§ **Assigned task**
Whenever a line below mentions the word "True", that line should be copied.

§ **Exercise input**

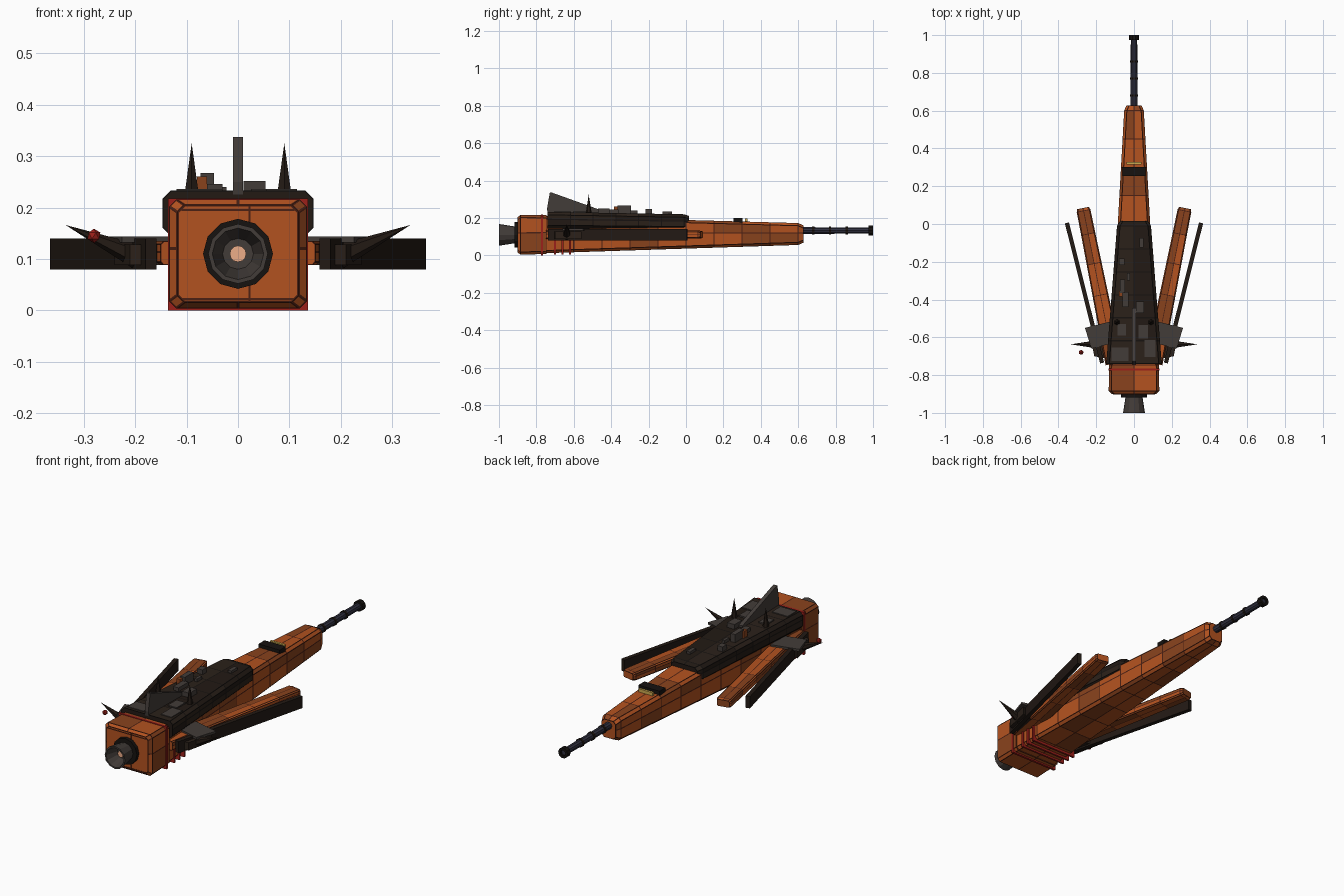
import bpy, bmesh, math, random
from mathutils import Vector, Matrix

if "Cube" in bpy.data.objects:
    bpy.data.objects.remove(bpy.data.objects["Cube"])

random.seed(4)


def mat(name, *c):
    m = bpy.data.materials.new(name)
    m.diffuse_color = (*c, 1)
    m.use_nodes = True
    m.node_tree.nodes["Principled BSDF"].inputs["Base Color"].default_value = m.diffuse_color
    return m


ORANGE = mat("orange", 0.45, 0.085, 0.014)
RUST = mat("rust", 0.25, 0.055, 0.012)
SEAM = mat("seam", 0.07, 0.014, 0.006)
DARK = mat("dark_armour", 0.016, 0.010, 0.007)
DARK2 = mat("dark_armour_brown", 0.024, 0.015, 0.010)
BLACK = mat("black", 0.008, 0.006, 0.005)
GREY = mat("gunmetal", 0.055, 0.045, 0.040)
RED = mat("red", 0.33, 0.014, 0.010)
BLUE = mat("barrel_steel", 0.03, 0.03, 0.05)
YELLOW = mat("yellow", 0.6, 0.4, 0.08)
GLOW = mat("glow", 0.85, 0.42, 0.25)


def finish(name, bm, mats):
    bmesh.ops.recalc_face_normals(bm, faces=bm.faces[:])
    me = bpy.data.meshes.new(name)
    bm.to_mesh(me)
    bm.free()
    for m in mats:
        me.materials.append(m)
    ob = bpy.data.objects.new(name, me)
    bpy.context.collection.objects.link(ob)
    return ob


def bridge(bm, rings):
    for a, b in zip(rings, rings[1:]):
        for i in range(len(a)):
            j = (i + 1) % len(a)
            bm.faces.new((a[i], a[j], b[j], b[i]))


def loft(name, stations, chamfer, mats, seam=0.0):
    """Chamfered box section (y, half width, z low, z high) swept along y, panelled."""
    bm = bmesh.new()
    rings = []
    for y, w, z0, z1 in stations:
        c, zm = chamfer, z0 + (z1 - z0) * 0.55
        half = [(w - c, z0), (w, z0 + c), (w, zm), (w, z1 - c), (w - c, z1)]
        pts = [(0, z0)] + half + [(0, z1)] + [(-x, z) for x, z in reversed(half)]
        rings.append([bm.verts.new((x, y, z)) for x, z in pts])
    bridge(bm, rings)
    bm.faces.new(rings[0])
    bm.faces.new(rings[-1])
    for f in bm.faces:
        f.material_index = 0 if random.random() < 0.62 else 1
    bmesh.ops.recalc_face_normals(bm, faces=bm.faces[:])
    if seam:
        rim = bmesh.ops.inset_individual(bm, faces=bm.faces[:], thickness=seam, use_even_offset=True)
        for f in rim["faces"]:
            f.material_index = 2
    return finish(name, bm, mats)


def between(y0, y1, w0, w1, lo, hi, n):
    """Evenly spaced stations between two end sections."""
    mix = lambda a, b, t: a + (b - a) * t
    return [(mix(y0, y1, t), mix(w0, w1, t), mix(lo[0], hi[0], t), mix(lo[1], hi[1], t))
            for t in (i / n for i in range(n + 1))]


def revolve(name, profile, z, sides, m):
    """Profile of (y, radius) turned about the y axis."""
    bm = bmesh.new()
    rings = [[bm.verts.new((r * math.cos(k * math.tau / sides), y, z + r * math.sin(k * math.tau / sides)))
              for k in range(sides)] for y, r in profile]
    bridge(bm, rings)
    bm.faces.new(rings[0])
    bm.faces.new(rings[-1])
    return finish(name, bm, [m])


def box(name, loc, size, m, rot=0.0):
    bm = bmesh.new()
    bmesh.ops.create_cube(bm, size=1, matrix=Matrix.Diagonal((*size, 1)))
    ob = finish(name, bm, [m])
    ob.location = loc
    ob.rotation_euler.z = rot
    return ob


def spike(name, base, tip, r, m):
    a, d = Vector(base), Vector(tip) - Vector(base)
    bm = bmesh.new()
    bmesh.ops.create_cone(bm, cap_ends=True, segments=6, radius1=r, radius2=0, depth=d.length)
    ob = finish(name, bm, [m])
    ob.location = a + d / 2
    ob.rotation_euler = d.to_track_quat('Z', 'Y').to_euler()


def prism(name, outline, axis, lo, hi, m):
    """Extrude an outline along x (points are y, z) or z (points are x, y)."""
    bm = bmesh.new()
    place = (lambda p, t: (t, p[0], p[1])) if axis == 'x' else (lambda p, t: (p[0], p[1], t))
    rings = [[bm.verts.new(place(p, t)) for p in outline] for t in (lo, hi)]
    bridge(bm, rings)
    bm.faces.new(rings[0])
    bm.faces.new(rings[1])
    return finish(name, bm, [m])


# Main hull: long tapering body with blunt nose, and the engine block behind it
hull_mats = [ORANGE, RUST, SEAM]
loft("hull", between(-0.75, 0.60, 0.128, 0.052, (0.012, 0.21), (0.056, 0.173), 9)
     + [(0.628, 0.04, 0.068, 0.16)], 0.014, hull_mats, 0.003)
loft("engine_block", [(-0.90, 0.118, 0.016, 0.205), (-0.885, 0.134, 0.004, 0.216),
                      (-0.745, 0.132, 0.008, 0.215)], 0.014, hull_mats, 0.003)
for x, z, sx, sz in ((0.022, 0.11, 0.004, 0.19), (0, 0.195, 0.22, 0.004), (0, 0.022, 0.22, 0.004)):
    box("rear_seam", (x, -0.90, z), (sx, 0.004, sz), SEAM)

# Red bands round the engine block and belly ribs
box("red_band", (0, -0.77, 0.109), (0.272, 0.012, 0.218), RED)
for y in (-0.70, -0.66, -0.62):
    box("belly_rib", (0, y, 0.047), (0.264, 0.010, 0.086), RED)

# Dark dorsal armour
loft("dorsal_armour", between(-0.74, -0.01, 0.147, 0.09, (0.145, 0.233), (0.138, 0.22), 6)
     + [(0.015, 0.075, 0.145, 0.212)], 0.016, [DARK, DARK2, BLACK], 0.003)
prism("tail_fin", [(-0.74, 0.225), (-0.743, 0.25), (-0.728, 0.337), (-0.72, 0.337), (-0.444, 0.238), (-0.444, 0.225)],
      'x', -0.01, 0.01, GREY)

# Surface details on the armour: x, y, size x, size y, top z
for x, y, sx, sy, top in ((-0.06, -0.33, 0.026, 0.07, 0.267), (0.032, -0.44, 0.042, 0.06, 0.252),
                          (-0.065, -0.20, 0.03, 0.035, 0.248), (-0.03, -0.28, 0.015, 0.04, 0.24),
                          (-0.045, -0.40, 0.03, 0.08, 0.246), (0.04, -0.10, 0.02, 0.05, 0.234),
                          (-0.075, -0.69, 0.09, 0.07, 0.236), (0.085, -0.66, 0.06, 0.09, 0.236),
                          (0.05, -0.57, 0.05, 0.07, 0.236), (-0.065, -0.56, 0.045, 0.06, 0.236)):
    box("armour_detail", (x, y, (0.21 + top) / 2), (sx, sy, top - 0.21), GREY)
box("orange_detail", (-0.07, -0.37, 0.238), (0.02, 0.03, 0.045), RUST)

# Nose sight band and marker stripe
box("nose_band", (0, 0.277, 0.187), (0.12, 0.048, 0.026), BLACK)
box("nose_stripe", (0, 0.322, 0.186), (0.08, 0.012, 0.022), YELLOW)

# Side parts, mirrored left and right
for s in (1, -1):
    strake = loft("side_strake", [(-0.42, 0.046, 0.088, 0.135), (-0.24, 0.044, 0.088, 0.135),
                                  (-0.05, 0.042, 0.088, 0.135), (0.12, 0.040, 0.088, 0.134),
                                  (0.28, 0.038, 0.089, 0.133), (0.405, 0.037, 0.09, 0.132),
                                  (0.42, 0.032, 0.094, 0.128)], 0.006, hull_mats, 0.002)
    strake.location = (s * 0.1875, -0.3275, 0)
    strake.rotation_euler.z = -s * math.radians(11.3)
    box("outer_blade", (s * 0.262, -0.365, 0.11), (0.022, 0.765, 0.06), DARK, -s * math.radians(14.1))
    prism("wing_plate", [(s * 0.12, -0.515), (s * 0.26, -0.55), (s * 0.225, -0.66), (s * 0.11, -0.63)][:4],
          'z', 0.132, 0.144, GREY)
    prism("blade_bracket", [(s * 0.11, -0.60), (s * 0.24, -0.56), (s * 0.21, -0.70), (s * 0.11, -0.72)],
          'z', 0.088, 0.128, DARK2)
    spike("side_spike", (s * 0.19, -0.637, 0.102), (s * 0.335, -0.637, 0.166), 0.025, DARK)
    spike("top_spike", (s * 0.09, -0.52, 0.225), (s * 0.09, -0.52, 0.325), 0.016, DARK)

# Small red orb by the left spike
bm = bmesh.new()
bmesh.ops.create_icosphere(bm, subdivisions=1, radius=0.014)
finish("red_orb", bm, [RED]).location = (-0.28, -0.68, 0.145)

# Engine nozzle with glowing core
revolve("nozzle_collar", [(-0.89, 0.068), (-0.918, 0.068)], 0.11, 12, BLACK)
revolve("nozzle", [(-0.91, 0.044), (-1.0, 0.058), (-1.0, 0.05), (-0.935, 0.03)], 0.11, 12, GREY)
revolve("engine_core", [(-0.93, 0.016), (-0.955, 0.016)], 0.11, 12, GLOW)

# Gun barrel with rings and muzzle
revolve("barrel", [(0.60, 0.019), (0.99, 0.017)], 0.133, 10, BLUE)
for y in (0.68, 0.77, 0.86):
    revolve("barrel_ring", [(y - 0.006, 0.022), (y + 0.006, 0.022)], 0.133, 10, DARK)
revolve("muzzle", [(0.975, 0.027), (1.0, 0.027), (1.0, 0.014), (0.985, 0.014)], 0.133, 10, BLACK)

§ **Solution to this task**
    m.use_nodes = True
        rim = bmesh.ops.inset_individual(bm, faces=bm.faces[:], thickness=seam, use_even_offset=True)
    bmesh.ops.create_cone(bm, cap_ends=True, segments=6, radius1=r, radius2=0, depth=d.length)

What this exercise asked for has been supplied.